*Exercise prompt*: One number alone answers this: the count of lines below in which the word "return" is found.

*Provided data*:
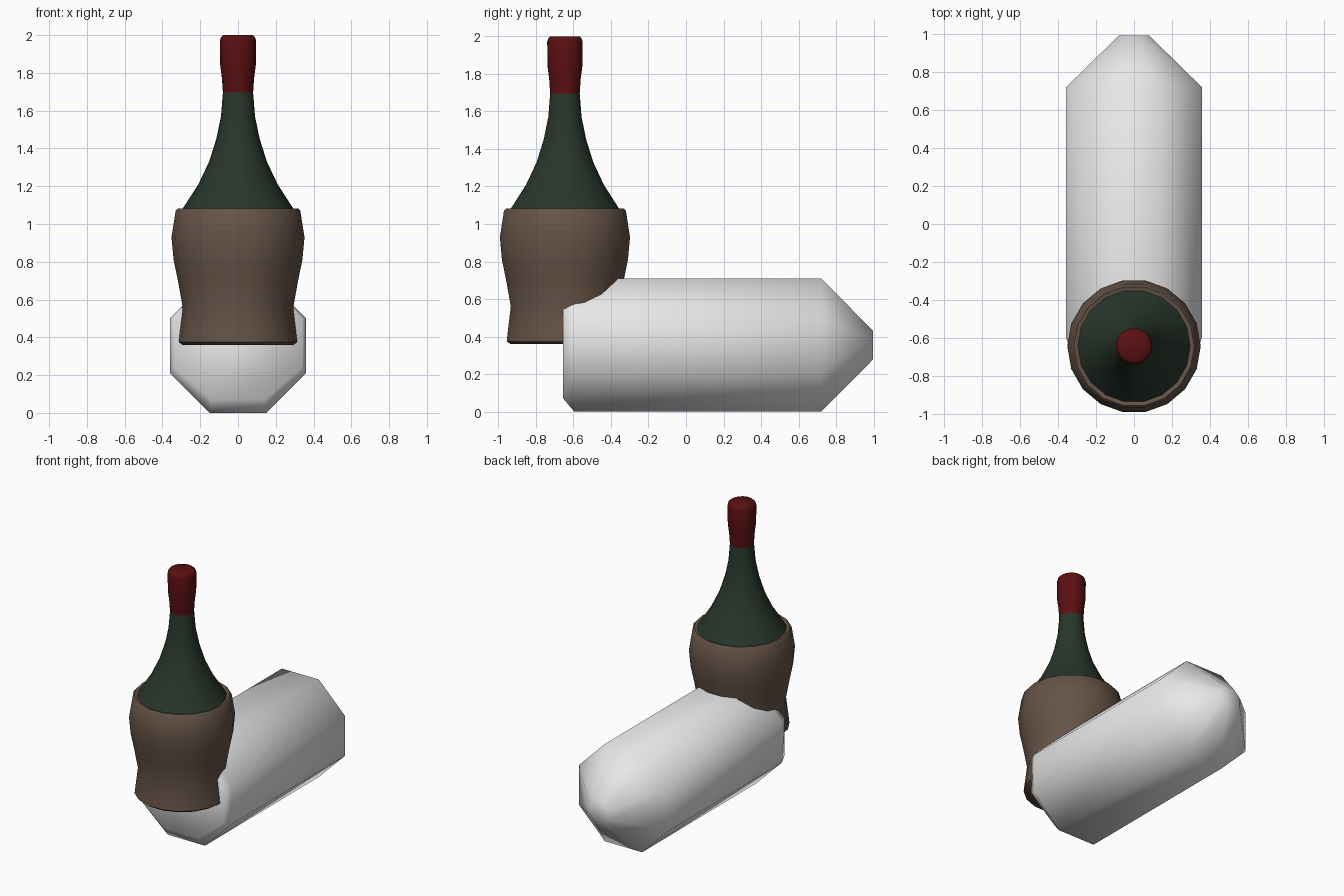
import bpy, bmesh, math

if "Cube" in bpy.data.objects:
    bpy.data.objects.remove(bpy.data.objects["Cube"])


def material(name, rgb):
    m = bpy.data.materials.new(name)
    m.diffuse_color = (*rgb, 1)
    m.use_nodes = True
    m.node_tree.nodes["Principled BSDF"].inputs["Base Color"].default_value = m.diffuse_color
    return m


WHITE = material("pale grey", (0.8, 0.8, 0.8))
BROWN = material("woven brown", (0.13, 0.087, 0.063))
GREEN = material("bottle green", (0.021, 0.037, 0.024))
RED = material("wax red", (0.105, 0.005, 0.006))


def skin_rings(name, rings, mat, angle):
    """Bridge equal-sized closed rings of points and cap both ends."""
    bm = bmesh.new()
    vs = [[bm.verts.new(p) for p in ring] for ring in rings]
    n = len(vs[0])
    for a, b in zip(vs, vs[1:]):
        for i in range(n):
            j = (i + 1) % n
            bm.faces.new((a[i], a[j], b[j], b[i]))
    bm.faces.new(vs[0])
    bm.faces.new(vs[-1])
    bmesh.ops.recalc_face_normals(bm, faces=bm.faces)
    me = bpy.data.meshes.new(name)
    bm.to_mesh(me)
    bm.free()
    ob = bpy.data.objects.new(name, me)
    bpy.context.collection.objects.link(ob)
    me.materials.append(mat)
    bpy.ops.object.select_all(action='DESELECT')
    ob.select_set(True)
    bpy.context.view_layer.objects.active = ob
    bpy.ops.object.shade_smooth_by_angle(angle=math.radians(angle))
    return ob


def lathe(name, profile, mat, sides=18, cy=-0.645):
    rings = [[(r * math.cos(math.tau * i / sides),
               cy + r * math.sin(math.tau * i / sides), z)
              for i in range(sides)] for r, z in profile]
    return skin_rings(name, rings, mat, 50)


# bottle: woven basket, glass shoulder and neck, wax cap
lathe("basket", [(0.295, 0.36), (0.315, 0.375), (0.31, 0.42), (0.293, 0.56),
                 (0.318, 0.70), (0.341, 0.81), (0.352, 0.93), (0.33, 1.07),
                 (0.318, 1.083), (0.29, 1.075)], BROWN)
lathe("glass_neck", [(0.308, 1.06), (0.292, 1.083), (0.21, 1.21), (0.153, 1.33),
                     (0.115, 1.45), (0.09, 1.57), (0.078, 1.72)], GREEN)
lathe("wax_cap", [(0.08, 1.695), (0.085, 1.77), (0.094, 1.84), (0.096, 1.97),
                  (0.09, 1.99), (0.078, 2.0)], RED)

# long octagonal block: full section, tapered back, lightly chamfered front
OCT = [(0.15, -0.355), (0.36, -0.145), (0.36, 0.145), (0.15, 0.355)]
OCT += [(-x, z) for x, z in reversed(OCT)]


def section(y, sx, low, high):
    return [(x * sx, y, 0.355 + z * (low if z < 0 else high)) for x, z in OCT]


skin_rings("block", [section(-0.655, 0.94, 0.8, 1), section(-0.595, 1, 1, 1),
                     section(0.72, 1, 1, 1), section(0.995, 0.22, 0.22, 0.22)],
           WHITE, 80)
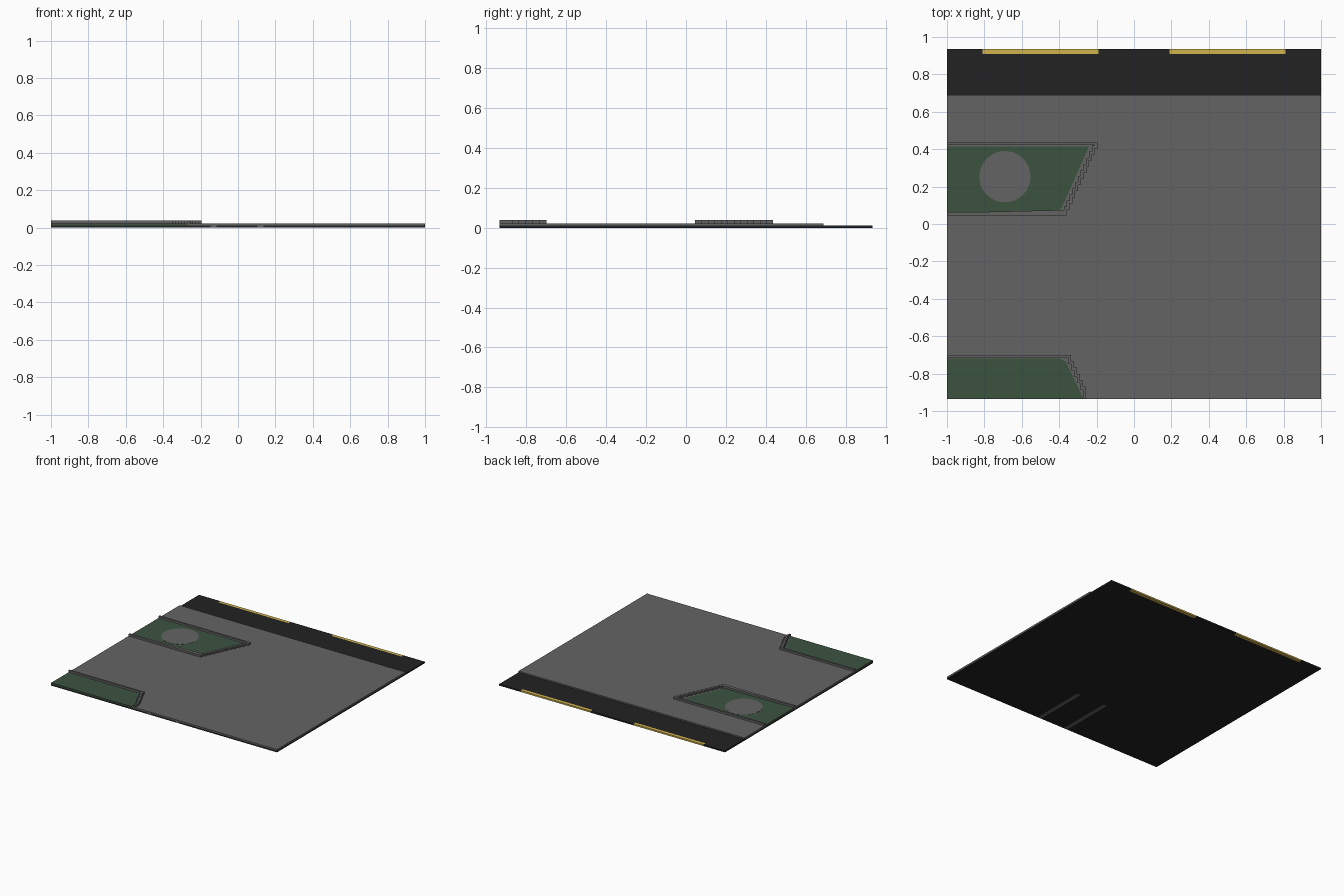
import bpy, bmesh, math
from mathutils import Vector

if "Cube" in bpy.data.objects:
    bpy.data.objects.remove(bpy.data.objects["Cube"])

def material(name, rgb):
    m = bpy.data.materials.new(name)
    m.diffuse_color = (*rgb, 1)
    m.use_nodes = True
    m.node_tree.nodes["Principled BSDF"].inputs["Base Color"].default_value = m.diffuse_color
    return m

GREY = material("dark grey", (0.127, 0.127, 0.127))
BLACK = material("black", (0.016, 0.016, 0.016))
GREEN = material("dark green", (0.046, 0.088, 0.051))
YELLOW = material("yellow", (0.64, 0.46, 0.075))

BASE, TOP, RIM = 0.012, 0.0225, 0.038   # layer heights
HY = 0.935                              # half depth

def slab(name, pts, z0, z1, mat):
    """Extrude a flat outline from z0 to z1."""
    bm = bmesh.new()
    face = bm.faces.new([bm.verts.new((x, y, z0)) for x, y in pts])
    ext = bmesh.ops.extrude_face_region(bm, geom=[face])
    verts = [g for g in ext["geom"] if isinstance(g, bmesh.types.BMVert)]
    bmesh.ops.translate(bm, verts=verts, vec=(0, 0, z1 - z0))
    bmesh.ops.recalc_face_normals(bm, faces=bm.faces)
    me = bpy.data.meshes.new(name)
    bm.to_mesh(me)
    bm.free()
    me.materials.append(mat)
    ob = bpy.data.objects.new(name, me)
    bpy.context.collection.objects.link(ob)
    return ob

def box(name, x0, x1, y0, y1, z0, z1, mat):
    return slab(name, [(x0, y0), (x1, y0), (x1, y1), (x0, y1)], z0, z1, mat)

def stairs(start, end, n):
    """Stepped path going down from start to end."""
    (x, y), (ex, ey) = start, end
    dx, dy = (ex - x) / n, (ey - y) / n
    pts = [(x, y)]
    for i in range(n):
        pts.append((x + i * dx, y + (i + 1) * dy))
        pts.append((x + (i + 1) * dx, y + (i + 1) * dy))
    return pts

def rim(name, path, t):
    """Wall of thickness t on the right-hand side of a right-angled path."""
    p = [Vector(q) for q in path]
    normals = []
    for a, b in zip(p, p[1:]):
        d = (b - a).normalized()
        normals.append(Vector((d.y, -d.x)) * t)
    inner = [p[0] + normals[0]]
    inner += [p[i] + normals[i - 1] + normals[i] for i in range(1, len(p) - 1)]
    inner.append(p[-1] + normals[-1])
    return slab(name, [tuple(q) for q in p + inner[::-1]], TOP, RIM, GREY)

# Black base, split round two grey slots at the front
slots = (-0.13, 0.12)
sw, sy, by = 0.016, -0.485, 0.91
edges = [-1] + [s + k * sw for s in slots for k in (-1, 1)] + [1]
for i, (a, b) in enumerate(zip(edges, edges[1:])):
    name, mat = ("slot_strip", GREY) if i % 2 else ("base_front", BLACK)
    box(name, a, b, -HY, sy, 0, BASE, mat)
box("base", -1, 1, sy, by, 0, BASE, BLACK)

# Back edge with two yellow contact strips
edges = [-1, -0.81, -0.19, 0.19, 0.81, 1]
for i, (a, b) in enumerate(zip(edges, edges[1:])):
    name, mat = ("yellow_strip", YELLOW) if i % 2 else ("base_back", BLACK)
    box(name, a, b, by, HY, 0, BASE, mat)

# Green areas and the grey plate notched around them
upper = [(-1, 0.415), (-0.24, 0.415), (-0.385, 0.09), (-0.41, 0.063), (-1, 0.063)]
lower = [(-1, -0.718), (-0.40, -0.718), (-0.365, -0.735), (-0.27, -HY)]
slab("green_upper", upper, BASE, TOP, GREEN)
slab("green_lower", lower + [(-1, -HY)], BASE, TOP, GREEN)
slab("grey_plate", [(1, -HY), (1, 0.69), (-1, 0.69)] + upper + lower, BASE, TOP, GREY)

# Round grey patch in the upper green area
slab("round_patch", [(-0.69 + 0.137 * math.cos(math.tau * i / 32),
                      0.253 + 0.137 * math.sin(math.tau * i / 32)) for i in range(32)],
     TOP - 0.002, TOP + 0.0008, GREY)

# Raised stepped rims
rim("rim_upper", [(-1, 0.437)] + stairs((-0.195, 0.437), (-0.375, 0.045), 12)
    + [(-1, 0.045)], 0.015)
rim("rim_lower", [(-1, -0.70)] + stairs((-0.338, -0.70), (-0.258, -0.87), 5)
    + [(-0.258, -HY)], 0.015)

*Result*: 9